Telemedicine can be defined in a simple way as the application of new technologies in the field of health in a virtual way.
It began to be used in the 1970s in parallel with the development of new computers and mobile phones to reach populations that are located in areas far from urban centers or difficult to access due to geographical circumstances.
Robotics, virtual reality, artificial intelligence, Big Data, different mobile applications, among others, are the sustenance of telemedicine to offer medical services to the most isolated groups. It also facilitates the sharing of information between the different health professionals involved in the care of the population.
It should be made clear that this option is only for pathologies or ailments that are not serious and the review at the health center or hospital is not necessary.
Telemedicine is already a reality in several developed countries and, well applied, would mean guaranteeing access to public health and making health systems more efficient.
Storing data is another advantage because then all this information can be used electronically by health professionals and in the various centers where it is necessary.
Remote control of patients. With the appropriate technological means, it is possible to check if people have a fever, how is their blood pressure, blood sugar levels, etc.
Videoconference. It allows real-time communication between health professionals and the sick person. In this line of action, telecare and teleconsultation are already commonly used to avoid unnecessary trips to the hospital or health center.

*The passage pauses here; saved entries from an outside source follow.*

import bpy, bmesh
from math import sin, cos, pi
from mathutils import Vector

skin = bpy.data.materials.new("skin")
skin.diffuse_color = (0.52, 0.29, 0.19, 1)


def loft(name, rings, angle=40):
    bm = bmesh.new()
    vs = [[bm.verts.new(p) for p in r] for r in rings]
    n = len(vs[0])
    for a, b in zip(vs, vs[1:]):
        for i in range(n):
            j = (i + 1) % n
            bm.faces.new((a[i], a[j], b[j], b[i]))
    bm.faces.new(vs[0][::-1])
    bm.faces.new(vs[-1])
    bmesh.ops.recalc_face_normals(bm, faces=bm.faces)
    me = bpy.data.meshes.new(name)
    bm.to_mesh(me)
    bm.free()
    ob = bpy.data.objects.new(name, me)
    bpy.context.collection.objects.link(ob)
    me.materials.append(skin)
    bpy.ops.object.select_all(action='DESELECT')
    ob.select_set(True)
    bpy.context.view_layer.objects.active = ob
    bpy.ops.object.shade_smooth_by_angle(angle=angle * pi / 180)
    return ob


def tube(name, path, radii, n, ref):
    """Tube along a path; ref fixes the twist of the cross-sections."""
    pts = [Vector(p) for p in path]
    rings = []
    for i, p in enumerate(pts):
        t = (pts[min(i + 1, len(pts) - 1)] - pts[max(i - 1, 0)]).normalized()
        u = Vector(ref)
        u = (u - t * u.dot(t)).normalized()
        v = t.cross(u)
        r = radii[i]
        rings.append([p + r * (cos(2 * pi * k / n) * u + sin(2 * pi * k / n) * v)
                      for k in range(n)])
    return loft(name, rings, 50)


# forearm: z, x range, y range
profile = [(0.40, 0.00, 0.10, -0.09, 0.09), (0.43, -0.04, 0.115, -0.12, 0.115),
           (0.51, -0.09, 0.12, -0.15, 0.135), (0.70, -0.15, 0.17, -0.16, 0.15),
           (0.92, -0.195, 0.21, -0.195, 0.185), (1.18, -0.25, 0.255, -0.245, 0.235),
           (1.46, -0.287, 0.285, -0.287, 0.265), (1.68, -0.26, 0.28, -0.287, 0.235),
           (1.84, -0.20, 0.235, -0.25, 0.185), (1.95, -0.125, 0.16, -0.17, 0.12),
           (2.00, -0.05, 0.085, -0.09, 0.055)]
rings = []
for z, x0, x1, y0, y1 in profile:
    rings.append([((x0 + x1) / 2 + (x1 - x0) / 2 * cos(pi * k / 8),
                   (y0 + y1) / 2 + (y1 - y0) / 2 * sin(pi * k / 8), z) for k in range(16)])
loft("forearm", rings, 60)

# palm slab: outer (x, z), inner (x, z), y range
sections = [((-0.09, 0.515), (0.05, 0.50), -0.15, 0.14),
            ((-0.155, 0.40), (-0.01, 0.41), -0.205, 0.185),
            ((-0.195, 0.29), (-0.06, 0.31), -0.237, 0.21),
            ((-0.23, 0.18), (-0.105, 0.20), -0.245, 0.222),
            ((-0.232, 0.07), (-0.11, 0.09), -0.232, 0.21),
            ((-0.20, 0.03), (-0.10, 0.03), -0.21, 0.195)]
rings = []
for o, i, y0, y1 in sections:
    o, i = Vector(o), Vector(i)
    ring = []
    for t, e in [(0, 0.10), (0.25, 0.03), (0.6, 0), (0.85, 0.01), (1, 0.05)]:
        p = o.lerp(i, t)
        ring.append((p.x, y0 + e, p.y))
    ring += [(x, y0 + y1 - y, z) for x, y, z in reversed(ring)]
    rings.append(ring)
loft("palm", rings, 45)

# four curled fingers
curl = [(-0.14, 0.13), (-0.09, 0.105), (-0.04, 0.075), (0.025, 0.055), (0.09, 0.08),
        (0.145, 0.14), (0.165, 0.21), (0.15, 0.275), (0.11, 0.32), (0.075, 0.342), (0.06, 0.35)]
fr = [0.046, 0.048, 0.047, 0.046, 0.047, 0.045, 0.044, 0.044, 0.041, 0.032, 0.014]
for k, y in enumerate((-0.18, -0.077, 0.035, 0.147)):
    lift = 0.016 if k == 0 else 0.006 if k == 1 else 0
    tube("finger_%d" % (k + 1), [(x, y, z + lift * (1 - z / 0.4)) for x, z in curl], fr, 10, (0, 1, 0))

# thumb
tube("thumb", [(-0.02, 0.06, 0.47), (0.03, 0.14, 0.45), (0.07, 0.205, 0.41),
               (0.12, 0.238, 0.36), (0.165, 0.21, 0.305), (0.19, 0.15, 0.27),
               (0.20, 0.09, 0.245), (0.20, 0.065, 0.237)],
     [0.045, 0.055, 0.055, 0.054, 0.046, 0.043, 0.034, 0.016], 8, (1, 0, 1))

Teleradiology. It allows the realization of different radiological images that can then be shared immediately with the diagnostic centers.
Teleformation. Health personnel and students can use the system for training, online courses. Students have the opportunity to observe surgical operations live and receive an explanation from the teaching staff about the intervention.
At the international level
The pandemic generated by the coronavirus exponentially increased the use of telemedicine because it was necessary to avoid the collapse of hospitals.
As the first country severely affected by COVID-19, China set the trend in the use of telemedicine, which spread rapidly as soon as the national health system decided to launch it. Thanks to this, each doctor was able to take care of about one hundred patients a day, something impossible with a face-to-face care system.
Before the appearance of this virus, the European Union was already betting on this option in order to improve data storage, speed up diagnoses and increase capacity in disease prevention.
With regard to health products and services in Europe, demand occupies the fifth most important place in its economy and in this sense telemedicine will play a fundamental role in the evolution of health systems. The great congestion suffered by healthcare centers is one of the problems that this technology can alleviate.
In France, since 2018, the public health system includes it. Before the coronavirus, in mid-March 2020, ten thousand weekly teleconsultations were attended, which rose to half a million per week at the beginning of May.
Telemedicine has also proliferated in the UK up to a 1000% increase since the start of the Covid-19 epidemic.
In the United States, one of the countries at the forefront of technological development, it is used quite frequently and the service is focused on maritime areas and the more distant towns of Alaska and New Mexico.
The Autonomous Community of Andalusia is one of the most experienced in Spain in telemedicine with an investment of a little more than 10% of the health budget.
The crisis generated by the coronavirus raised and expanded telecare in all regions of Spain to screen possible cases of coronavirus and try to soften the collapse that hospital centers suffered at the peak of the pandemic.
Due to confinement, there was a significant increase in psychological, pediatric, dermatological and gynecological teleconsultations. Currently, around 80% of the Spanish population uses the Internet to search for information on health issues, although they also go to the corresponding health personnel. And already many health workers communicate via WhatsApp with their patients.
In all situations where people don’t need a scan of physical action, telematic attention is a good way to rationalize resources. Chronic infections, such as HIV, can be treated through this system when patients have good adherence to treatment and their presence in the healthcare center is not essential.
Undoubtedly, telemedicine will increasingly form part of our reality and will generate a profound transformation in health care.
Telemedicine and HIV
With regard to HIV, telemedicine can work very well to educate the population about prevention measures to avoid infection.
It can also be very useful to reduce the stigma that those living with HIV still suffer because it is difficult for them to attend to request information in person.
As it is a technology commonly used by adolescents and young people, it is easily adapted to this group, on which the most emphasis is on HIV prevention and the importance of early diagnosis.
Being a chronic infection, HIV, in certain instances, can be monitored by telemedicine. People with good adherence to antiretroviral therapy and an undetectable viral load rarely need a face-to-face examination. Therefore, for a simple consultation it is not necessary to have to go to the medical center.